At David’s request, I will continue to serve as Chairman of the Board until he comes to his senses.

Meanwhile, I have been CEO of The Onion since 2004. I have been part of and witness to the company’s transition from a funny little newspaper to a full-blown digital publishing empire known the world over. It has been a privilege to play a role in shepherding what a really tall man at a cocktail party in New York once told me–very melodramatically–was a “national treasure.” It scared me a little but, the more I thought about it and the longer I worked at The Onion, the more I came to believe it.

The Onion is a national treasure.

While I’m sure news of my resignation will send the stock market swooning, the good news is that Mike McAvoy, with whom I have had the good fortune of working side-by-side for more than a decade, will take over as CEO on July 1. This is a plan that has been in the works for many months. This is the easiest transition imaginable.

While I am a man who is happiest reading Crime and Punishment and writing notes in more than 140 characters, Mike is a man of enormous energy and intelligence who finds everything about the ever-changing, Wild West of digital publishing absolutely fascinating. And, as we all know, he has a work ethic to match his brainpower.

And he loves this company and wants to see it get bigger and better.

So, my heartiest congratulations go to Mike. He has earned this promotion.

A few months ago, my daughter and I were having a conversation about our respective jobs. I was talking excitedly about a bunch of new initiatives that The Onion was undertaking and how confident I was that we would succeed. For whatever reason (probably because she is young), she suddenly asked:

“Is there anyone in your whole company who you don’t personally like?” 

I did a mental walk through every part of our office, past every desk and conference room, past every face.
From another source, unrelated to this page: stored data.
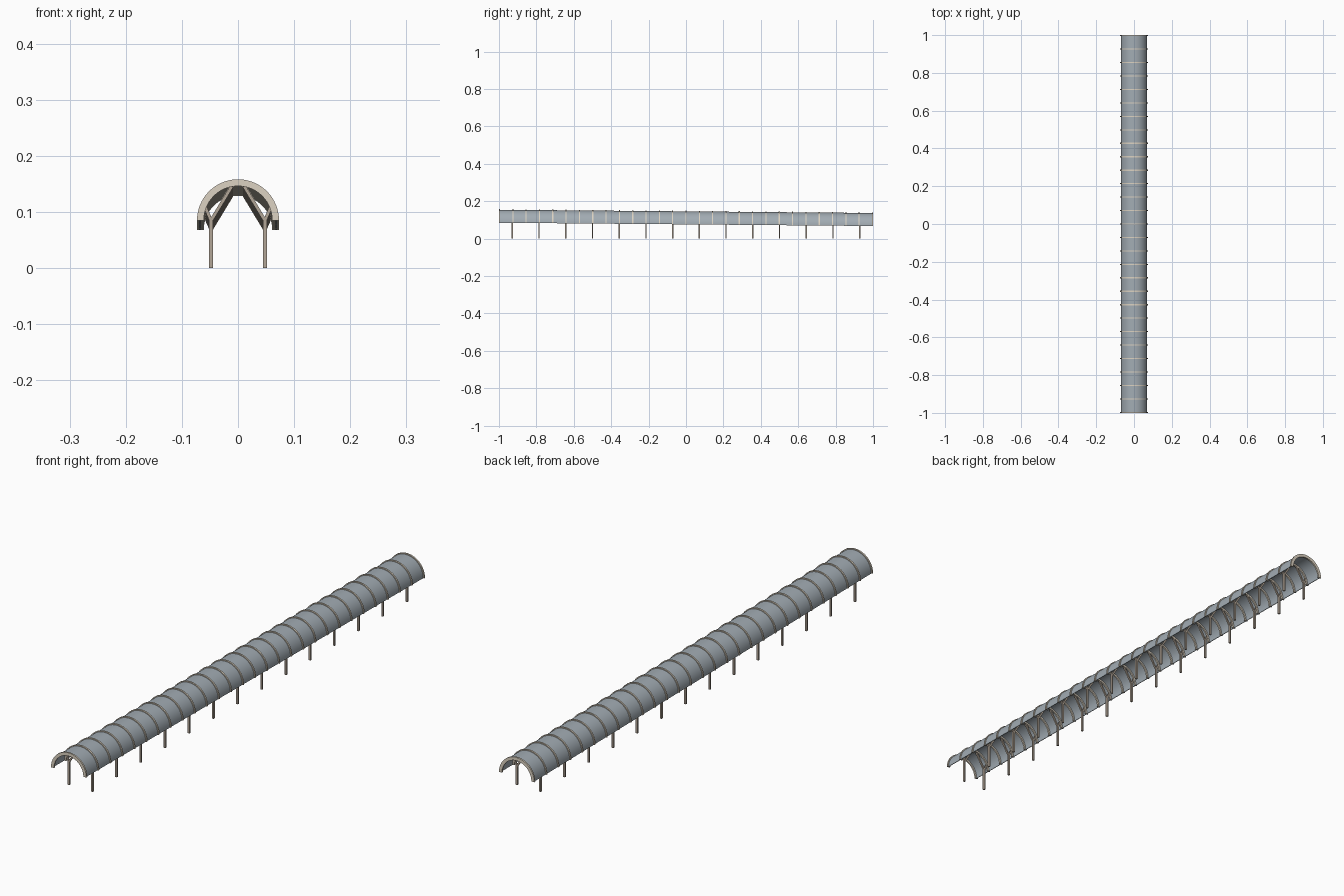
import bpy, bmesh, math
from mathutils import Vector

if "Cube" in bpy.data.objects:
    bpy.data.objects.remove(bpy.data.objects["Cube"])

BAYS, SEG = 28, 32
HALF_RIB = 0.003


def axis_z(y):
    # height of the vault axis, falling gently to the back
    return 0.0765 - 0.0087 * y


def material(name, color):
    m = bpy.data.materials.new(name)
    m.diffuse_color = (*color, 1)
    m.use_nodes = True
    m.node_tree.nodes["Principled BSDF"].inputs["Base Color"].default_value = m.diffuse_color
    return m


roof_mat = material("slate_grey", (0.36, 0.41, 0.45))
rib_mat = material("pale_timber", (0.72, 0.65, 0.54))
post_mat = material("weathered_timber", (0.45, 0.38, 0.31))


def finish(bm, name, mat, smooth=False):
    bmesh.ops.recalc_face_normals(bm, faces=bm.faces)
    me = bpy.data.meshes.new(name)
    bm.to_mesh(me)
    bm.free()
    me.materials.append(mat)
    ob = bpy.data.objects.new(name, me)
    bpy.context.collection.objects.link(ob)
    if smooth:
        bpy.context.view_layer.objects.active = ob
        ob.select_set(True)
        bpy.ops.object.shade_smooth_by_angle(angle=math.radians(35))
        ob.select_set(False)


def add_arch(bm, outer, inner, y0, z0, y1, z1):
    # solid half ring swept between two stations
    rings = []
    for i in range(SEG + 1):
        a = math.pi * i / SEG
        c, s = math.cos(a), math.sin(a)
        rings.append([bm.verts.new((r * c, y, z + r * s)) for r, y, z in
                      ((outer, y0, z0), (outer, y1, z1), (inner, y1, z1), (inner, y0, z0))])
    for p, q in zip(rings, rings[1:]):
        for k in range(4):
            n = (k + 1) % 4
            bm.faces.new((p[k], p[n], q[n], q[k]))
    bm.faces.new(rings[0])
    bm.faces.new(rings[-1])


def add_bar(bm, a, b, w, d):
    # square timber between two points in a cross plane
    a, b = Vector(a), Vector(b)
    depth = Vector((0, d / 2, 0))
    side = (b - a).normalized().cross(Vector((0, 1, 0))) * w / 2
    ends = [[bm.verts.new(p + side * i + depth * j)
             for i, j in ((-1, -1), (1, -1), (1, 1), (-1, 1))] for p in (a, b)]
    for k in range(4):
        n = (k + 1) % 4
        bm.faces.new((ends[0][k], ends[0][n], ends[1][n], ends[1][k]))
    bm.faces.new(ends[0])
    bm.faces.new(ends[1])


# vaulted roof skin
bm = bmesh.new()
add_arch(bm, 0.0695, 0.0672, -0.999, axis_z(-1), 0.999, axis_z(1))
finish(bm, "vault_roof", roof_mat, True)

# arched ribs
bm = bmesh.new()
for i in range(BAYS + 1):
    y = -1 + HALF_RIB + (2 - 2 * HALF_RIB) * i / BAYS
    z = axis_z(y)
    add_arch(bm, 0.073, 0.061, y - HALF_RIB, z, y + HALF_RIB, z)
finish(bm, "arched_ribs", rib_mat, True)

# posts and forked braces under every second rib
posts, braces = bmesh.new(), bmesh.new()
for i in range(1, BAYS, 2):
    y = -1 + 2 * i / BAYS
    z = axis_z(y)
    for s in (-1, 1):
        add_bar(posts, (s * 0.048, y, 0), (s * 0.048, y, z + 0.004), 0.007, 0.007)
        add_bar(braces, (s * 0.048, y, z), (s * 0.011, y, z + 0.061), 0.006, 0.006)
        add_bar(braces, (s * 0.048, y, z), (s * 0.058, y, z + 0.023), 0.006, 0.006)
finish(posts, "support_posts", post_mat)
finish(braces, "forked_braces", post_mat)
“No,” I said. “I like every single person at The Onion. They are far and away the most likable and talented collection of people I have ever worked with.”